■ **Task directions**: Filter this listing down to the lines that contain the word "return", and copy them.

::::::::::

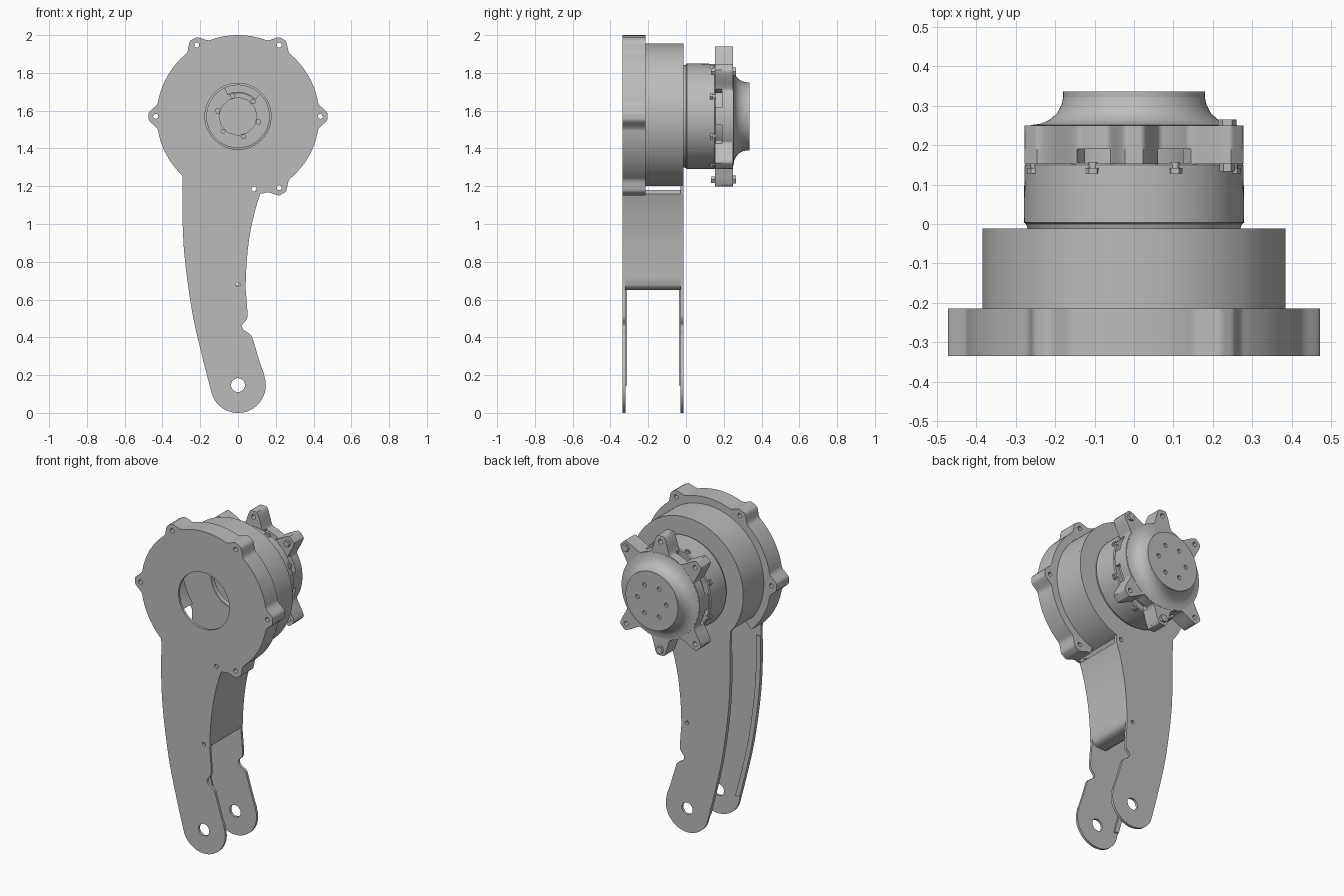
import bpy, bmesh
from math import sin, cos, pi, radians
from mathutils import Matrix

cube = bpy.data.objects.get("Cube")
if cube:
    bpy.data.objects.remove(cube, do_unlink=True)

CZ = 1.57                                   # height of the rotary axis
grey = bpy.data.materials.new("machined grey")
grey.use_nodes = True
grey.diffuse_color = (0.5, 0.5, 0.5, 1)
grey.node_tree.nodes["Principled BSDF"].inputs["Base Color"].default_value = (0.5, 0.5, 0.5, 1)


def finish(name, bm):
    bmesh.ops.remove_doubles(bm, verts=bm.verts, dist=0.00005)
    bmesh.ops.recalc_face_normals(bm, faces=bm.faces)
    me = bpy.data.meshes.new(name)
    bm.to_mesh(me)
    bm.free()
    me.materials.clear()
    me.materials.append(grey)
    ob = bpy.data.objects.new(name, me)
    bpy.context.collection.objects.link(ob)
    bpy.ops.object.select_all(action='DESELECT')
    ob.select_set(True)
    bpy.context.view_layer.objects.active = ob
    bpy.ops.object.shade_smooth_by_angle(angle=radians(32))
    return ob


def prism(name, loops, y0, y1):
    """Flat outline(s) in x,z, inner loops cut holes, extruded from y0 to y1."""
    cu = bpy.data.curves.new(name, 'CURVE')
    cu.dimensions = '2D'
    cu.fill_mode = 'BOTH'
    cu.extrude = (y1 - y0) / 2
    for loop in loops:
        sp = cu.splines.new('POLY')
        sp.points.add(len(loop) - 1)
        for p, (x, z) in zip(sp.points, loop):
            p.co = (x, z, 0, 1)
        sp.use_cyclic_u = True
    tmp = bpy.data.objects.new(name, cu)
    me = bpy.data.meshes.new_from_object(tmp)
    bm = bmesh.new()
    bm.from_mesh(me)
    bm.transform(Matrix.Translation((0, (y0 + y1) / 2, 0)) @ Matrix.Rotation(pi / 2, 4, 'X'))
    bpy.data.objects.remove(tmp)
    bpy.data.meshes.remove(me)
    bpy.data.curves.remove(cu)
    return finish(name, bm)


def lathe(name, profile, steps=96):
    """Revolve (radius, y) points about the rotary axis."""
    bm = bmesh.new()
    vs = [bm.verts.new((r, y, 0)) for r, y in profile]
    es = [bm.edges.new(p) for p in zip(vs, vs[1:])]
    bmesh.ops.spin(bm, geom=vs + es, cent=(0, 0, 0), axis=(0, 1, 0), angle=2 * pi, steps=steps)
    bm.transform(Matrix.Translation((0, 0, CZ)))
    return finish(name, bm)


def polar(r, deg, cz=CZ):
    return (r * cos(radians(deg)), cz + r * sin(radians(deg)))


def arc(r, a0, a1, n=96, cz=CZ):
    rad = r if callable(r) else (lambda a: r)
    return [polar(rad(a), a, cz) for a in (a0 + (a1 - a0) * i / n for i in range(n + 1))]


def circle(c, r, n=24):
    return [(c[0] + r * cos(2 * pi * i / n), c[1] + r * sin(2 * pi * i / n)) for i in range(n)]


def lobed(base, height, half, angles):
    """Radius function with rounded lugs at the given angles."""
    def rad(a):
        r = base
        for l in angles:
            d = abs((a - l + 180) % 360 - 180)
            if d < half:
                r = base + height * min(1, 0.58 * (1 + cos(pi * d / half)))
        return r
    return rad


def spline(pts, n=6):
    """Smooth path through a few points."""
    out = []
    q = [pts[0]] + pts + [pts[-1]]
    for a, b, c, d in zip(q, q[1:], q[2:], q[3:]):
        for i in range(n):
            t = i / n
            out.append(tuple(0.5 * (2 * b[k] + (c[k] - a[k]) * t + (2 * a[k] - 5 * b[k] + 4 * c[k] - d[k]) * t * t
                                    + (3 * b[k] - a[k] - 3 * c[k] + d[k]) * t ** 3) for k in (0, 1)))
    return out + [pts[-1]]


def boss(name, c, r, y0, y1, n=20):
    return prism(name, [circle(c, r, n)], y0, y1)


# Arm side plates
left_edge = spline([(-.293, 1.18), (-.293, 1.0), (-.28, .8), (-.24, .52), (-.185, .28), (-.138, .1)])
upper_right = spline([(.04, .66), (.046, .8), (.062, .94), (.09, 1.07), (.118, 1.16)])
notch = spline([(.14, .2), (.115, .27), (.08, .385), (.066, .415), (.03, .44),
                (.022, .465), (.045, .495), (.05, .53), (.04, .66)])
foot = arc(.147, 199, 382, 40, .147)
arm = left_edge + foot[1:] + notch[:-1] + upper_right
arm_holes = [circle((0, .147), .037), circle((0, .68), .011), circle((.085, 1.185), .013)]

lug_angles = [-60, 0, 60, 120, 180]
flange_r = lobed(.43, .043, 10, lug_angles)
lug_holes = [circle(polar(.436, a), .013) for a in lug_angles]
prism("front_plate", [arc(flange_r, -71, 227, 298) + arm] + arm_holes + lug_holes
      + [circle((0, CZ), .175, 72)], -.335, -.32)
prism("back_plate", [arc(.385, -72, 219.5, 140) + arm] + arm_holes
      + [circle((0, CZ), .165, 72)], -.028, -.012)

# Stiffening ribs inside the open edge of each plate
rib = left_edge[:-2] + [(x + .03, z) for x, z in reversed(left_edge[:-2])]
prism("front_rib", [rib], -.32, -.312)
prism("back_rib", [rib], -.036, -.028)

# Web wall between the plates, curling inward at its lower end
web = spline([(-.06, .65), (.0, .652), (.03, .668), (.041, .7)]) + [p for p in upper_right if p[1] > .71]
prism("web_wall", [web + [(x - .025, z + .02) for x, z in reversed(web)]], -.32, -.028)

# Drum housing and lugged front flange, both open towards the arm
prism("flange", [arc(flange_r, -71, 226, 297) + arc(.365, 226, -71)] + lug_holes, -.32, -.215)
prism("drum_wall", [arc(.385, -74, 216, 140) + arc(.362, 216, -74, 140)], -.32, -.028)

# Motor body
lathe("motor_body", [(.165, -.03), (.165, .0), (.235, .02), (.235, .15), (.272, .155), (.278, .15),
                     (.28, .004), (.274, .0), (.27, -.012), (.165, -.03)])
for i in range(8):
    a = 22.5 + 45 * i
    c = polar(.272, a)
    boss("rim_tab", c, .02, .128, .142, 6)
    boss("rim_screw", c, .011, .142, .158, 12)

# Inner carrier seen through the bore, with a window and screws
window = arc(.165, 45, 115, 20) + arc(.125, 115, 45, 20)
prism("carrier_plate", [circle((0, CZ), .236, 72), window, circle((0, CZ), .1, 12)], .06, .075)
prism("carrier_hub", [circle((0, CZ), .13, 48)], .08, .12)
for i in range(6):
    boss("carrier_screw", polar(.112, 60 * i - 15), .015, .045, .06, 6)
lathe("inner_ring", [(.2, .075), (.2, .2), (.18, .2), (.18, .075), (.2, .075)])

# Rear cover with six lugs standing on posts
cover_angles = [45, 90, 135, 225, 270, 315]
cover_r = lobed(.268, .103, 15, cover_angles)
cover_holes = [circle(polar(.335, a), .014) for a in cover_angles]
prism("rear_cover", [arc(cover_r, 0, 359, 359)] + cover_holes, .19, .25)
for a, hole in zip(cover_angles, cover_holes):
    prism("cover_post", [arc(cover_r, a - 13, a + 13, 30) + arc(.235, a + 13, a - 13, 10), hole], .153, .19)
for s in (0, 180):
    prism("side_post", [arc(.268, s - 10, s + 10, 12) + arc(.24, s + 10, s - 10, 12)], .153, .19)

# Cover bolts
for a in (45, 270):
    c = polar(.335, a)
    boss("bolt_head", c, .024, .25, .266, 6)
    boss("bolt_nut", c, .02, .133, .153, 6)

# Output hub with flared base and bolt circle
lathe("output_hub", [(0, .24), (.262, .24), (.262, .251), (.235, .255), (.212, .266), (.195, .282),
                     (.184, .303), (.18, .322), (0, .322)])
prism("hub_face", [circle((0, CZ), .18, 96)]
      + [circle(polar(.1, 60 * i), .013) for i in range(6)], .322, .336)
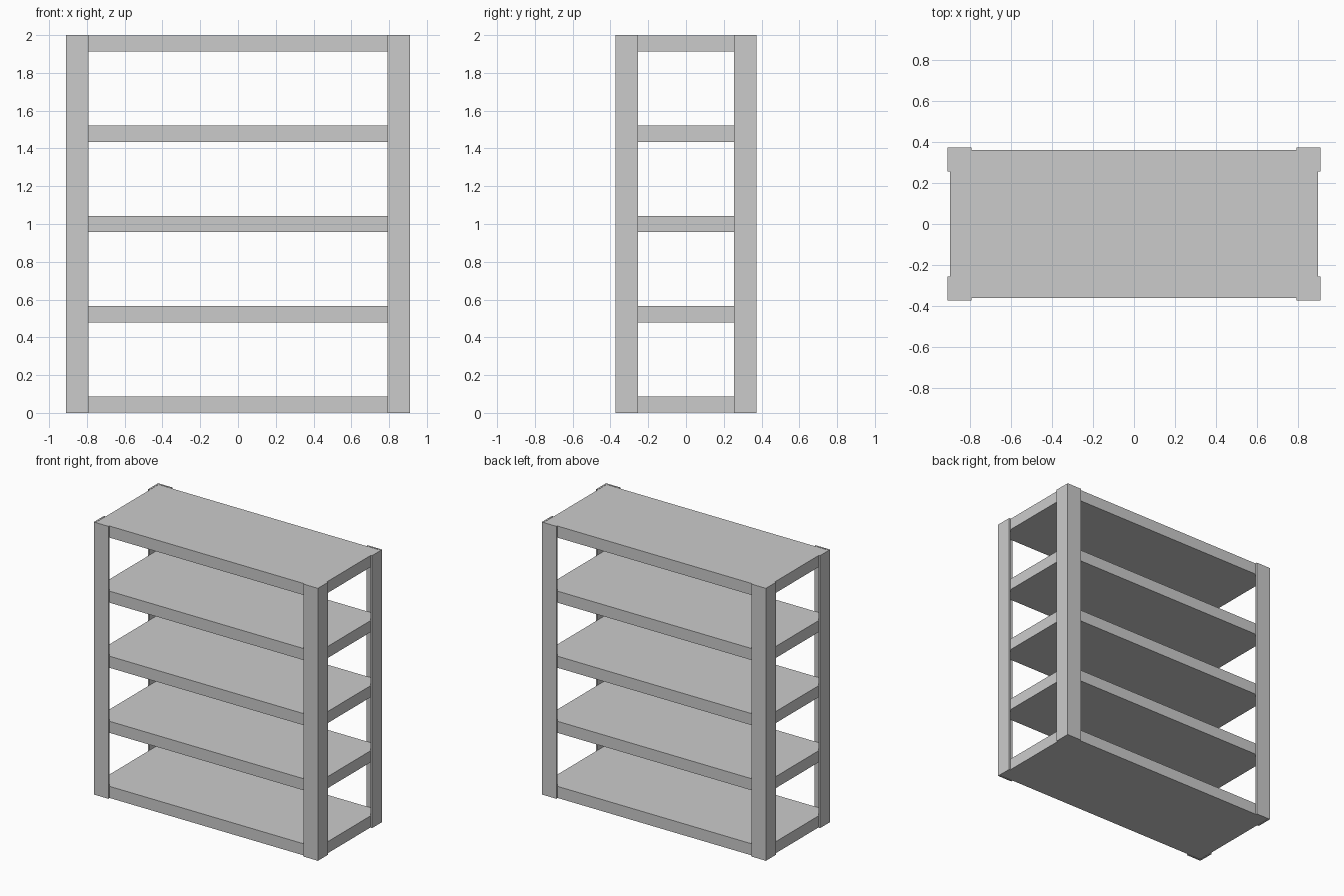
import bpy, bmesh

if "Cube" in bpy.data.objects:
    bpy.data.objects.remove(bpy.data.objects["Cube"])

HX, HY, H = 0.91, 0.373, 2.0      # outer half sizes and height
W, T = 0.118, 0.012               # angle post flange width and thickness
SHELF_T = 0.085


def finish(name, bm):
    bmesh.ops.recalc_face_normals(bm, faces=bm.faces)
    mesh = bpy.data.meshes.new(name)
    bm.to_mesh(mesh)
    bm.free()
    obj = bpy.data.objects.new(name, mesh)
    bpy.context.collection.objects.link(obj)
    return obj


def prism(name, profile, z0, z1):
    bm = bmesh.new()
    base = bm.faces.new([bm.verts.new((x, y, z0)) for x, y in profile])
    ext = bmesh.ops.extrude_face_region(bm, geom=[base], use_keep_orig=True)
    verts = [g for g in ext["geom"] if isinstance(g, bmesh.types.BMVert)]
    bmesh.ops.translate(bm, verts=verts, vec=(0, 0, z1 - z0))
    return finish(name, bm)


# L-section corner posts, mirrored to all four corners
angle = [(0, 0), (W, 0), (W, T), (T, T), (T, W), (0, W)]
for side, sx in (("left", -1), ("right", 1)):
    for end, sy in (("front", -1), ("back", 1)):
        prism(f"{end}_{side}_post",
              [(sx * (HX - x), sy * (HY - y)) for x, y in angle], 0, H)

# Five solid shelves nested inside the posts
sx, sy = HX - T, HY - T
rect = [(-sx, -sy), (sx, -sy), (sx, sy), (-sx, sy)]
z_low, z_high = 0.002, H - SHELF_T - 0.002
for i in range(5):
    z = z_low + (z_high - z_low) * i / 4
    prism(f"shelf_{i + 1}", rect, z, z + SHELF_T)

::::::::::

■ **Response area**:
    return ob
    return finish(name, bm)
    return finish(name, bm)
    return (r * cos(radians(deg)), cz + r * sin(radians(deg)))
    return [polar(rad(a), a, cz) for a in (a0 + (a1 - a0) * i / n for i in range(n + 1))]
    return [(c[0] + r * cos(2 * pi * i / n), c[1] + r * sin(2 * pi * i / n)) for i in range(n)]
        return r
    return rad
    return out + [pts[-1]]
    return prism(name, [circle(c, r, n)], y0, y1)
    return obj
    return finish(name, bm)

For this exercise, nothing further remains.